====== Supplied material
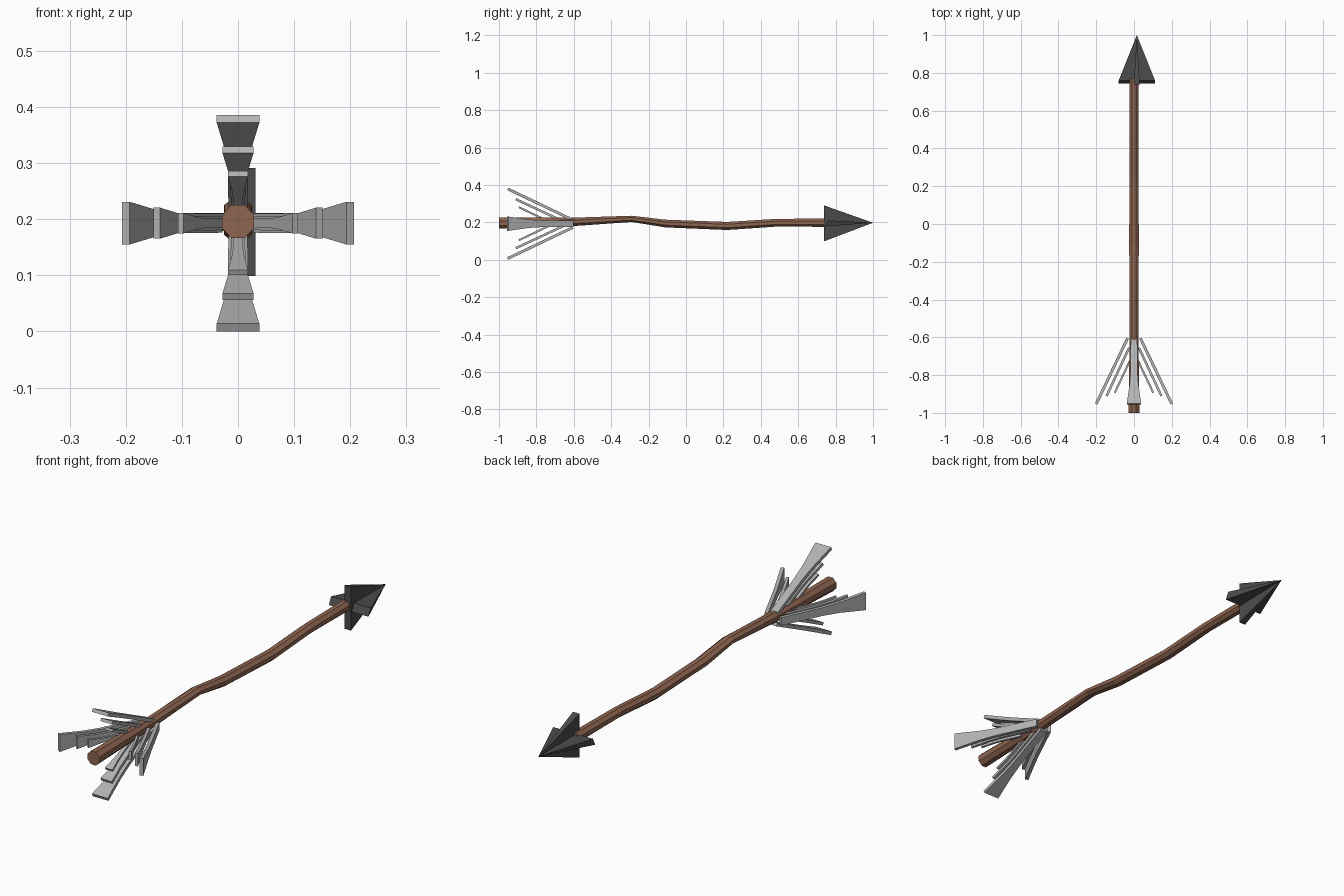
import bpy, bmesh, math
from mathutils import Vector

if "Cube" in bpy.data.objects:
    bpy.data.objects.remove(bpy.data.objects["Cube"])


def material(name, color):
    m = bpy.data.materials.new(name)
    m.diffuse_color = color
    m.use_nodes = True
    m.node_tree.nodes["Principled BSDF"].inputs["Base Color"].default_value = m.diffuse_color
    return m


def build(name, rings, mat, tip=None):
    """Skin a list of equal-length rings, capped or closed to a tip."""
    bm = bmesh.new()
    loops = [[bm.verts.new(p) for p in r] for r in rings]
    n = len(loops[0])
    for a, b in zip(loops, loops[1:]):
        for i in range(n):
            bm.faces.new((a[i], a[(i + 1) % n], b[(i + 1) % n], b[i]))
    bm.faces.new(loops[0])
    if tip:
        t = bm.verts.new(tip)
        for i in range(n):
            bm.faces.new((loops[-1][i], loops[-1][(i + 1) % n], t))
    else:
        bm.faces.new(loops[-1])
    bmesh.ops.recalc_face_normals(bm, faces=bm.faces)
    me = bpy.data.meshes.new(name)
    bm.to_mesh(me)
    bm.free()
    me.materials.append(mat)
    ob = bpy.data.objects.new(name, me)
    bpy.context.collection.objects.link(ob)
    return ob


wood = material("wood", (0.27, 0.13, 0.08, 1))
iron = material("iron", (0.07, 0.07, 0.07, 1))
feather = material("feather", (0.45, 0.45, 0.45, 1))

# Crooked octagonal shaft: y, z centre, x radius, z radius
path = [(-1, 0.196, 0.029, 0.030), (-0.6, 0.203, 0.024, 0.023),
        (-0.29, 0.219, 0.025, 0.017), (-0.11, 0.194, 0.026, 0.021),
        (0.22, 0.181, 0.025, 0.022), (0.48, 0.198, 0.024, 0.021),
        (0.77, 0.199, 0.024, 0.023)]
angles = [math.radians(22.5 + 45 * i) for i in range(8)]
build("shaft", [[(1.06 * rx * math.cos(a), y, z + 1.06 * rz * math.sin(a)) for a in angles]
                for y, z, rx, rz in path], wood)

# Arrowhead: two crossed blades tapering to one point
cx, cz = 0.015, 0.195
tip = (cx, 1.0, 0.198)
build("head_blade_vertical",
      [[(cx + sx * 0.016, 0.738, cz + sz * 0.096)
        for sx, sz in ((-1, -1), (1, -1), (1, 1), (-1, 1))]], iron, tip)
build("head_blade_horizontal",
      [[(cx + sx * 0.096, 0.752 + sz * 0.008, cz + sz * 0.016)
        for sx, sz in ((-1, -1), (1, -1), (1, 1), (-1, 1))]], iron, tip)

# Fletching: three nested flared vanes on each of four sides
PROFILE = [(0, 0.017), (0.5, 0.018), (0.7, 0.023), (1, 0.038)]
VANES = [(1.0, -0.605, -0.953, 0.020, 0.186),
         (0.73, -0.655, -0.910, 0.012, 0.131),
         (0.48, -0.725, -0.893, 0.008, 0.088)]
SIDES = {"top": (0, 1), "right": (1, 0), "bottom": (0, -1), "left": (-1, 0)}
for side, (dx, dz) in SIDES.items():
    out = Vector((dx, 0, dz))
    across = Vector((dz, 0, -dx))
    center = Vector((0, 0, 0.193))
    extra = 0.014 * abs(dx)
    for k, (s, y0, y1, r0, r1) in enumerate(VANES):
        a = center + out * (r0 + extra) + Vector((0, y0, 0))
        b = center + out * (r1 + extra) + Vector((0, y1, 0))
        normal = (b - a).cross(across).normalized()
        half = 0.0075 * (0.4 + 0.6 * s)
        rings = [[a.lerp(b, t) + across * (u * w * s) + normal * (v * half)
                  for u, v in ((-1, -1), (1, -1), (1, 1), (-1, 1))] for t, w in PROFILE]
        build(f"vane_{side}_{k + 1}", rings, feather)
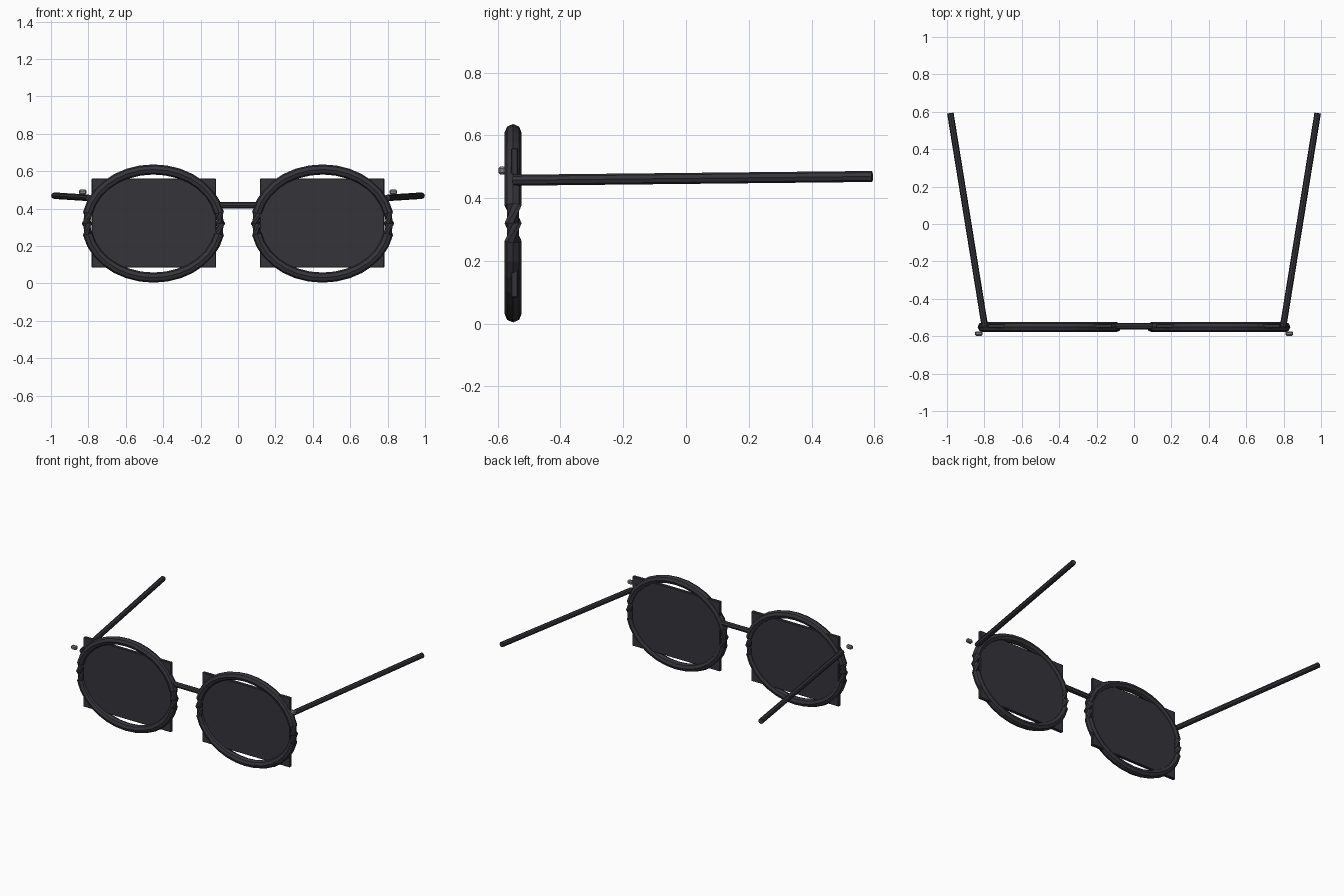
import bpy, math
from mathutils import Vector

if "Cube" in bpy.data.objects:
    bpy.data.objects.remove(bpy.data.objects["Cube"])


def material(name, rgb):
    m = bpy.data.materials.new(name)
    m.diffuse_color = (*rgb, 1)
    m.use_nodes = True
    m.node_tree.nodes["Principled BSDF"].inputs["Base Color"].default_value = m.diffuse_color
    return m


FRAME = material("dark frame", (0.036, 0.034, 0.042))
LENS = material("smoked lens", (0.036, 0.034, 0.042))
METAL = material("grey metal", (0.22, 0.22, 0.22))


def tube(name, points, radius, cyclic=False, twist='MINIMUM'):
    """Eight-sided tube swept along points, turned into a mesh."""
    c = bpy.data.curves.new(name, 'CURVE')
    c.dimensions = '3D'
    c.twist_mode = twist
    c.bevel_depth = radius
    c.bevel_resolution = 2
    c.use_fill_caps = not cyclic
    s = c.splines.new('POLY')
    s.points.add(len(points) - 1)
    for p, co in zip(s.points, points):
        p.co = (*co, 1)
    s.use_cyclic_u = cyclic
    s.use_smooth = False
    o = bpy.data.objects.new(name, c)
    bpy.context.collection.objects.link(o)
    bpy.ops.object.select_all(action='DESELECT')
    o.select_set(True)
    bpy.context.view_layer.objects.active = o
    bpy.ops.object.convert(target='MESH')
    o = bpy.context.object
    o.data.materials.clear()
    o.data.materials.append(FRAME)
    for f in o.data.polygons:
        f.material_index = 0
    return o


def box(name, centre, size, mat, bevel):
    bpy.ops.mesh.primitive_cube_add(size=1, location=centre)
    o = bpy.context.object
    o.name = name
    o.scale = size
    bpy.ops.object.transform_apply(location=False, rotation=False, scale=True)
    o.data.materials.append(mat)
    b = o.modifiers.new("edges", 'BEVEL')
    b.width = bevel
    b.segments = 1
    return o


for side, label in ((-1, "left"), (1, "right")):
    # Oval rim, its section turning over at the two sides
    ring = []
    for i in range(32):
        a = 2 * math.pi * i / 32
        ring.append((side * 0.452 + 0.357 * math.cos(a), -0.551,
                     0.32 + 0.289 * math.sin(a)))
    tube(label + "_rim", ring, 0.027, True, 'Z_UP')

    # Rectangular lens plate
    box(label + "_lens", (side * 0.45, -0.546, 0.322),
        (0.664, 0.022, 0.476), LENS, 0.003)

    # Straight temple arm, splayed outwards
    tube(label + "_temple", [(side * 0.797, -0.55, 0.457),
                             (side * 0.982, 0.593, 0.469)], 0.0175)

    # Small metal stud at the hinge
    box(label + "_stud", (side * 0.83, -0.586, 0.488),
        (0.04, 0.024, 0.026), METAL, 0.006)

# Nose bridge
tube("bridge", [(-0.105, -0.546, 0.417), (0.105, -0.546, 0.417)], 0.0175)
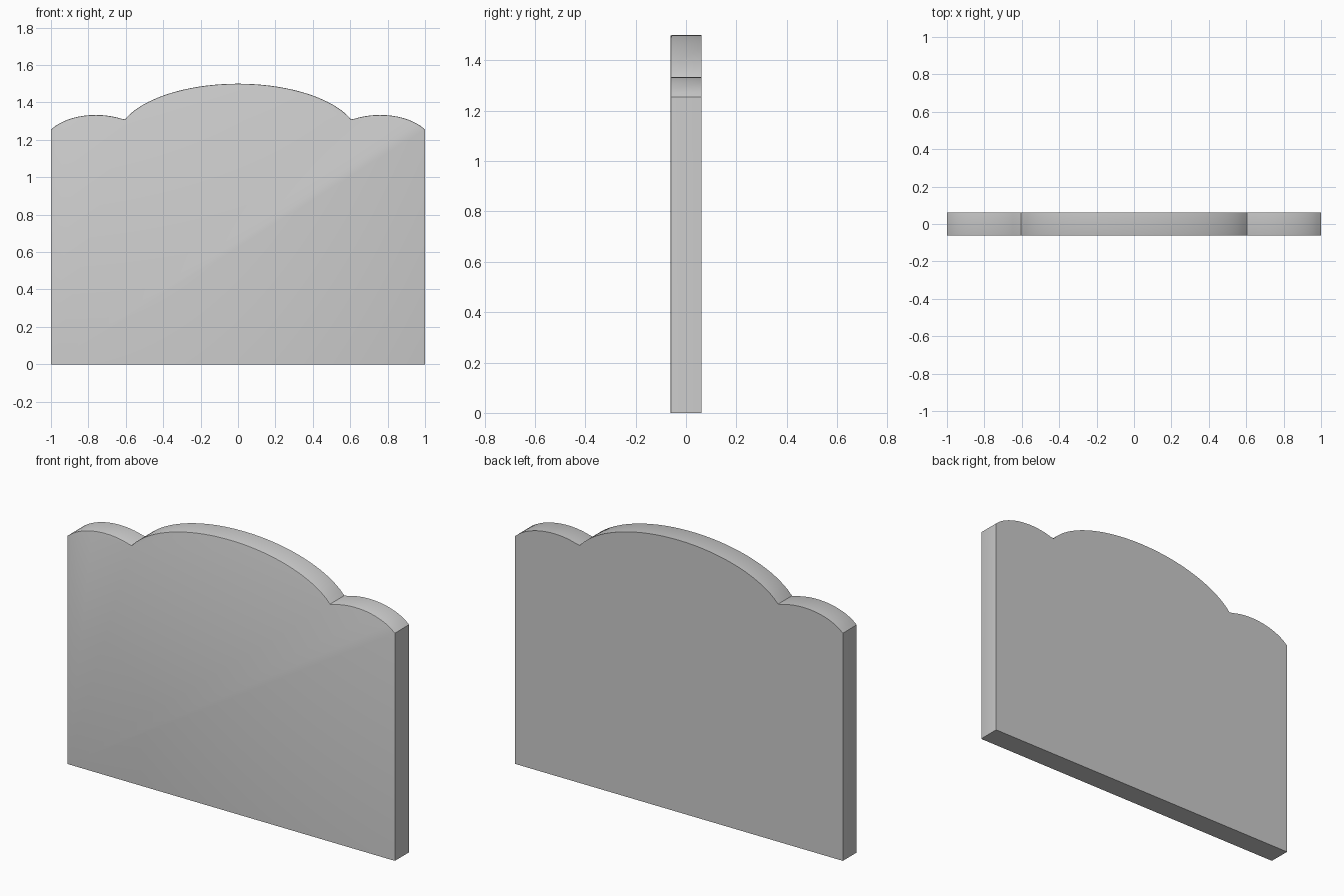
import bpy, bmesh
from math import sqrt

if "Cube" in bpy.data.objects:
    bpy.data.objects.remove(bpy.data.objects["Cube"])

HALF_DEPTH = 0.062
NOTCH = 0.605


def arch(x0, x1, cx, top, a, b, steps):
    """Points of an elliptical arch running from x0 to x1."""
    pts = []
    for i in range(steps + 1):
        x = x0 + (x1 - x0) * i / steps
        pts.append((x, top - b + b * sqrt(1 - ((x - cx) / a) ** 2)))
    return pts


# Right half of the outline: half of the main arch, then the side shoulder
half = arch(0, NOTCH, 0, 1.5, 0.65, 0.3, 24)
half += arch(NOTCH, 1, 0.76, 1.333, 0.28, 0.161, 18)[1:]
half.append((1, 0))
outline = half + [(-x, z) for x, z in reversed(half[1:])]

# Solid panel: fill the outline and extrude it to full depth
bm = bmesh.new()
face = bm.faces.new([bm.verts.new((x, HALF_DEPTH, z)) for x, z in outline])
ext = bmesh.ops.extrude_face_region(bm, geom=[face], use_keep_orig=True)
new_verts = [g for g in ext["geom"] if isinstance(g, bmesh.types.BMVert)]
bmesh.ops.translate(bm, verts=new_verts, vec=(0, -2 * HALF_DEPTH, 0))
bmesh.ops.recalc_face_normals(bm, faces=bm.faces[:])

# Fine softened edge around the front, except along the ground
rim = [e for e in bm.edges
       if all(v.co.y < 0 for v in e.verts) and any(v.co.z > 0.01 for v in e.verts)]
bmesh.ops.bevel(bm, geom=rim, offset=0.005, segments=2, profile=0.5, affect='EDGES')

mesh = bpy.data.meshes.new("arched_panel")
bm.to_mesh(mesh)
bm.free()
panel = bpy.data.objects.new("arched_panel", mesh)
bpy.context.collection.objects.link(panel)
bpy.context.view_layer.objects.active = panel
panel.select_set(True)
bpy.ops.object.shade_smooth_by_angle(angle=0.5)
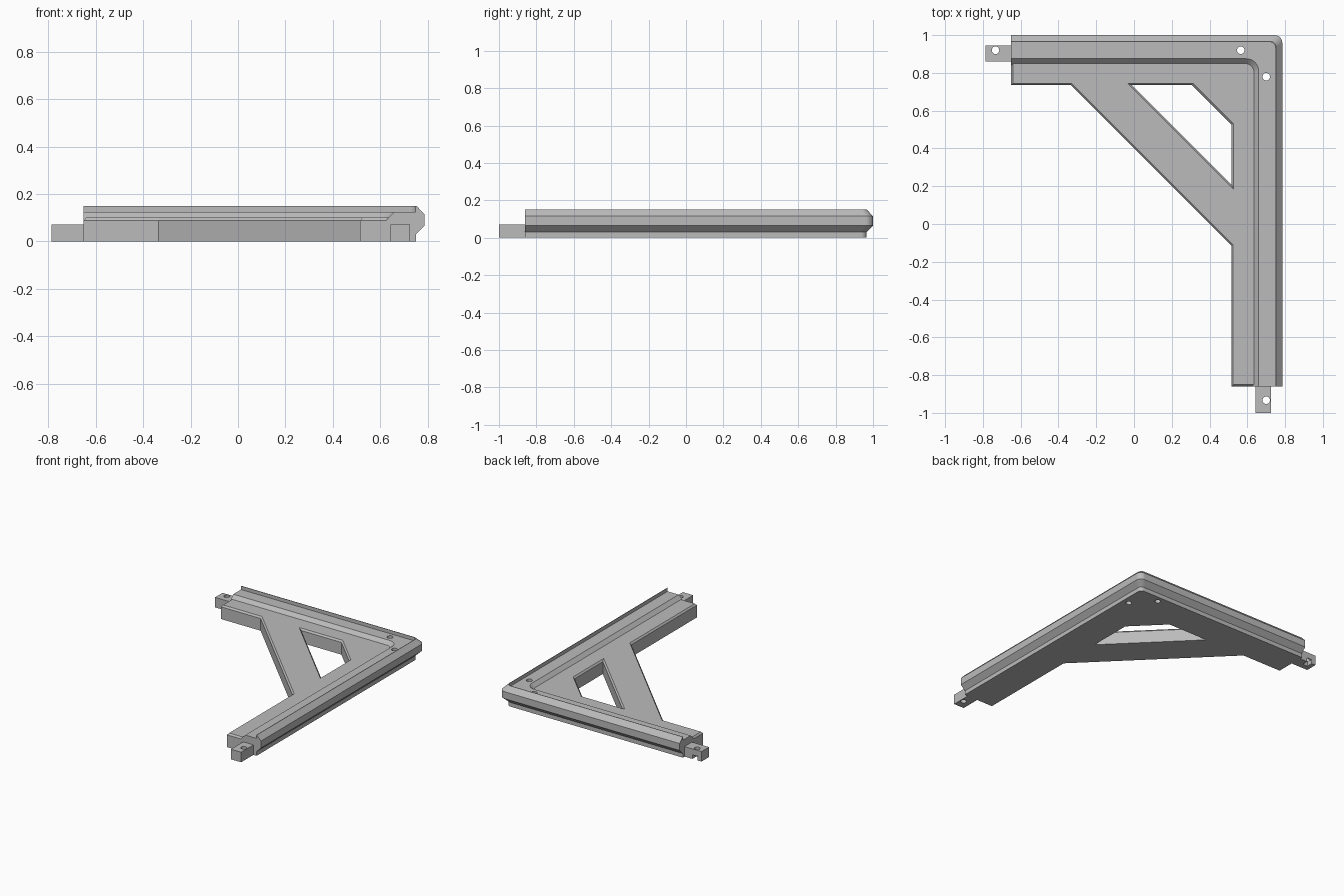
import bpy, bmesh, math
from mathutils import Vector

if "Cube" in bpy.data.objects:
    bpy.data.objects.remove(bpy.data.objects["Cube"], do_unlink=True)

grey = bpy.data.materials.new("plain_grey")
grey.use_nodes = True
grey.diffuse_color = (0.5, 0.5, 0.5, 1)
grey.node_tree.nodes["Principled BSDF"].inputs["Base Color"].default_value = (0.5, 0.5, 0.5, 1)

# Outer corner of the frame and the ends of its two arms
CX, CY, END_X, END_Y = 0.785, 1.0, -0.65, -0.86


def loft(name, rings):
    """Closed solid through a list of equal-length rings of points."""
    bm = bmesh.new()
    loops = [[bm.verts.new(p) for p in ring] for ring in rings]
    n = len(loops[0])
    for a, b in zip(loops, loops[1:]):
        for i in range(n):
            j = (i + 1) % n
            bm.faces.new((a[i], a[j], b[j], b[i]))
    bm.faces.new(loops[0])
    bm.faces.new(loops[-1])
    bmesh.ops.recalc_face_normals(bm, faces=bm.faces)
    mesh = bpy.data.meshes.new(name)
    bm.to_mesh(mesh)
    bm.free()
    mesh.materials.append(grey)
    ob = bpy.data.objects.new(name, mesh)
    bpy.context.collection.objects.link(ob)
    return ob


def inset(points, d):
    """Move the sides of a counter-clockwise polygon inward by d."""
    pts = [Vector(p) for p in points]
    out = []
    for i, p in enumerate(pts):
        a = (p - pts[i - 1]).normalized()
        b = (pts[(i + 1) % len(pts)] - p).normalized()
        na, nb = Vector((-a.y, a.x)), Vector((-b.y, b.x))
        out.append(p + (na + nb) * d / (1 + na.dot(nb)))
    return out


def prism(name, points, levels):
    """Stack the polygon at (inset, height) levels."""
    return loft(name, [[(p.x, p.y, z) for p in inset(points, d)] for d, z in levels])


def box(name, x0, x1, y0, y1, z0, z1):
    return prism(name, [(x0, y0), (x1, y0), (x1, y1), (x0, y1)], [(0, z0), (0, z1)])


def drill(name, x, y, r=0.02, sides=20):
    ring = [(x + r * math.cos(math.tau * i / sides), y + r * math.sin(math.tau * i / sides))
            for i in range(sides)]
    return prism(name, ring, [(0, -0.1), (0, 0.3)])


def combine(target, other, operation):
    mod = target.modifiers.new("combine", "BOOLEAN")
    mod.operation, mod.solver, mod.object = operation, "EXACT", other
    bpy.context.view_layer.objects.active = target
    bpy.ops.object.modifier_apply(modifier=mod.name)
    bpy.data.objects.remove(other, do_unlink=True)


# Moulded rail: profile of (distance from outer edge, height, corner radius)
profile = [(0.035, 0, 0.03), (0.035, 0.03, 0.03), (0, 0.065, 0.04), (0, 0.115, 0.04),
           (0.033, 0.15, 0.03), (0.037, 0.15, 0.03), (0.037, 0.125, 0.03),
           (0.125, 0.125, 0.065), (0.16, 0.09, 0.04), (0.16, 0, 0.04)]
STEPS = 8
sections = [[(END_X, CY - d, z) for d, z, r in profile]]
for i in range(STEPS + 1):
    t = math.pi / 2 * (1 - i / STEPS)
    sections.append([(CX - d - r + r * math.cos(t), CY - d - r + r * math.sin(t), z)
                     for d, z, r in profile])
sections.append([(CX - d, END_Y, z) for d, z, r in profile])
frame = loft("corner_frame", sections)

# Flat web with the diagonal brace and chamfered top edges
web = prism("web", [(END_X, 0.735), (-0.335, 0.735), (0.515, -0.115), (0.515, END_Y),
                    (0.685, END_Y), (0.685, 0.9), (END_X, 0.9)],
            [(0, 0), (0, 0.088), (0.01, 0.1)])
combine(frame, web, "UNION")

# Window between the brace and the corner
window = prism("window_cutter", [(-0.035, 0.745), (0.527, 0.183), (0.527, 0.53), (0.312, 0.745)],
               [(0.01, -0.1), (0.01, 0.088), (0, 0.1), (0, 0.3)])
combine(frame, window, "DIFFERENCE")

# Screw holes beside the corner
for x, y in ((0.565, 0.92), (0.70, 0.78)):
    combine(frame, drill("hole_cutter", x, y), "DIFFERENCE")

# Connecting tongues at the arm ends
back_tongue = box("back_arm_tongue", -0.785, END_X, 0.86, 0.945, 0, 0.072)
combine(back_tongue, drill("hole_cutter", -0.733, 0.92), "DIFFERENCE")
combine(back_tongue, box("slot_cutter", -0.753, -0.713, 0.9, 1, -0.1, 0.03), "DIFFERENCE")
front_tongue = box("side_arm_tongue", 0.643, 0.725, -1, END_Y, 0, 0.072)
combine(front_tongue, drill("hole_cutter", 0.70, -0.933), "DIFFERENCE")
============
§ **Problem**
Start with the line above that contains "(0.77, 0.199, 0.024, 0.023)]" and end with the line that contains "for y, z, rx, rz". Write out those lines exactly, and only those.

§ **Answer**
        (0.77, 0.199, 0.024, 0.023)]
angles = [math.radians(22.5 + 45 * i) for i in range(8)]
build("shaft", [[(1.06 * rx * math.cos(a), y, z + 1.06 * rz * math.sin(a)) for a in angles]
                for y, z, rx, rz in path], wood)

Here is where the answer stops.